10/31/2014 Federal Judge Exempts Another Catholic University from Birth Control Coverage - A federal judge ruled Tuesday that Ave Maria University, a Catholic university in Florida, does not have to comply with federal rules meant to ensure that covered employees can exercise their right to obtain birth control at no cost.
The Affordable Care Act requires all new health insurance plans to cover all FDA-approved contraceptives - such as the pill, emergency contraceptives, and IUDs - without charging co-pays, deductibles or co-insurance. . . .
10/31/2014 Women of Color in Tennessee Are United in Opposition to Amendment 1 - Just days before the general election in Tennessee, a coalition of community leaders, clergy, and advocates led a press conference encouraging women of color to vote no on Amendment 1, a dangerous and far-reaching measure on the state's ballot.
SisterReach, a grassroots organization focused on "empowering, organizing, and mobilizing women and girls in the community around their reproductive and sexual health to make informed decisions about themselves," organized the press conference "to call attention to the unique concerns Black and poor communities throughout Shelby County and across the state of Tennessee face on a daily basis" and to emphasize how the upcoming election "could further limit [black women's] reproductive, economic, political, and social autonomy."

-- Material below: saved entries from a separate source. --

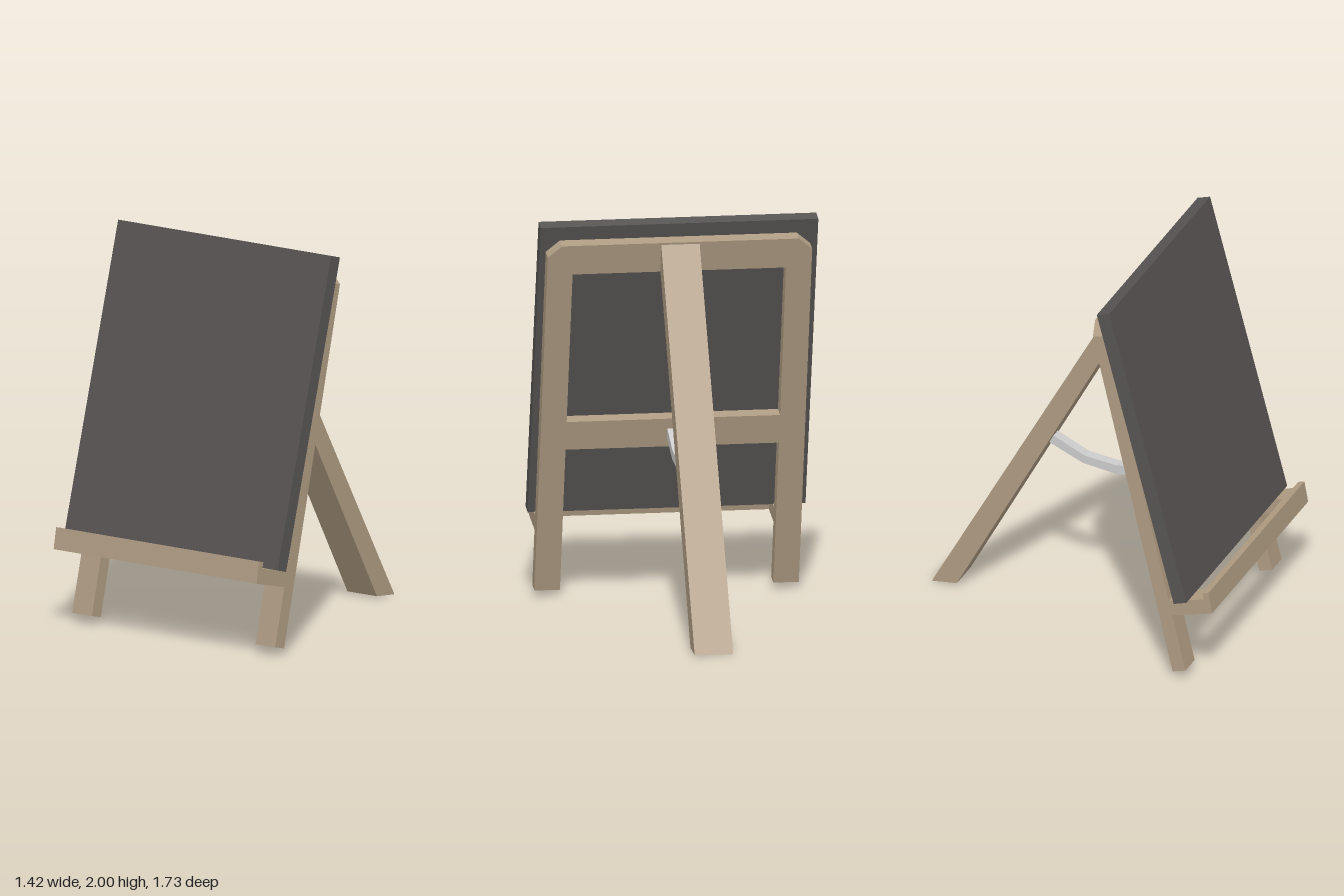
import * as THREE from 'three';

const wood = new THREE.MeshStandardMaterial({ color: 0xae9b82, flatShading: true });
const slate = new THREE.MeshStandardMaterial({ color: 0x575353, flatShading: true });
const metal = new THREE.MeshStandardMaterial({ color: 0xcccccc, flatShading: true });

const toPoints = (list) => list.map(([a, b]) => new THREE.Vector2(a, b));

// Extrudes a side profile of [z, y] points across the width x0..x1
function sideProfile(name, points, x0, x1, material) {
  const geometry = new THREE.ExtrudeGeometry(new THREE.Shape(toPoints(points)), {
    depth: x1 - x0, bevelEnabled: false,
  });
  geometry.rotateY(-Math.PI / 2).translate(x1, 0, 0);
  const mesh = new THREE.Mesh(geometry, material);
  mesh.name = name;
  return mesh;
}

// Leaning front frame: two legs, top rail with cut corners, middle rail
function buildFrame() {
  const outer = 0.674, inner = 0.544;
  const top = 1.917, corner = 1.856, cut = 0.07;
  const railLow = 0.781, railHigh = 0.935, openingTop = 1.758;
  const shape = new THREE.Shape(toPoints([
    [-outer, 0], [-inner, 0], [-inner, railLow], [inner, railLow], [inner, 0], [outer, 0],
    [outer, corner], [outer - cut, top], [cut - outer, top], [-outer, corner],
  ]));
  shape.holes.push(new THREE.Path(toPoints([
    [-inner, railHigh], [-inner, openingTop], [inner, openingTop], [inner, railHigh],
  ])));
  const frame = new THREE.Mesh(
    new THREE.ExtrudeGeometry(shape, { depth: 0.071, bevelEnabled: false }), wood);
  frame.name = 'frontFrame';
  frame.rotation.x = -0.2342;
  frame.position.set(0.003, 0.03, 0.655);
  return frame;
}

export function createModel() {
  const model = new THREE.Group();
  model.name = 'easel';

  // Writing board
  model.add(sideProfile('board',
    [[0.327, 2], [0.26, 1.982], [0.675, 0.43], [0.743, 0.448]], -0.708, 0.708, slate));

  model.add(buildFrame());

  // Tray: lipped front bar carried on two arms
  const tray = new THREE.Group();
  tray.name = 'tray';
  tray.position.x = 0.003;
  tray.add(sideProfile('trayBar',
    [[0.868, 0.395], [0.848, 0.505], [0.815, 0.497], [0.823, 0.465], [0.78, 0.455], [0.798, 0.378]],
    -0.674, 0.674, wood));
  for (const [name, x0, x1] of [['rightTrayArm', -0.674, -0.544], ['leftTrayArm', 0.544, 0.674]]) {
    tray.add(sideProfile(name,
      [[0.78, 0.455], [0.798, 0.378], [0.653, 0.345], [0.634, 0.423]], x0, x1, wood));
  }
  model.add(tray);

  // Rear prop leg, hinged flush against the frame's top rail
  model.add(sideProfile('backLeg',
    [[0.21, 1.885], [0.244, 1.757], [-0.73, 0.01], [-0.865, 0]], -0.095, 0.101, wood));

  // Sagging stay between the middle rail and the rear leg
  model.add(sideProfile('stay',
    [[0.443, 0.888], [0.278, 0.809], [0.104, 0.79], [-0.066, 0.814], [-0.236, 0.899],
      [-0.257, 0.856], [-0.077, 0.772], [0.104, 0.742], [0.284, 0.761], [0.459, 0.84]],
    -0.027, 0.033, metal));

  return model;
}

"We assemble today to impress upon black women and women of color, many of whom are heads of households, to get out and vote," said SisterReacher Founder and CEO Cherisse Scott at the event.
SisterReach has been educating voters about the particularly dangerous impact of Amendment 1 on women of color. . . .
10/30/2014 Medication Abortion Access Threatened by Oklahoma Court Ruling - An Oklahoma state district court judge has refused to block a state law restricting medication abortion, clearing the way for the law to go into affect on November 1.
The Oklahoma Coalition for Reproductive Justice, together with a local abortion clinic in Tulsa, challenged HB 2684 in September, arguing that the law was an unconstitutional restriction on non-surgical abortion in the earliest weeks of pregnancy. . . .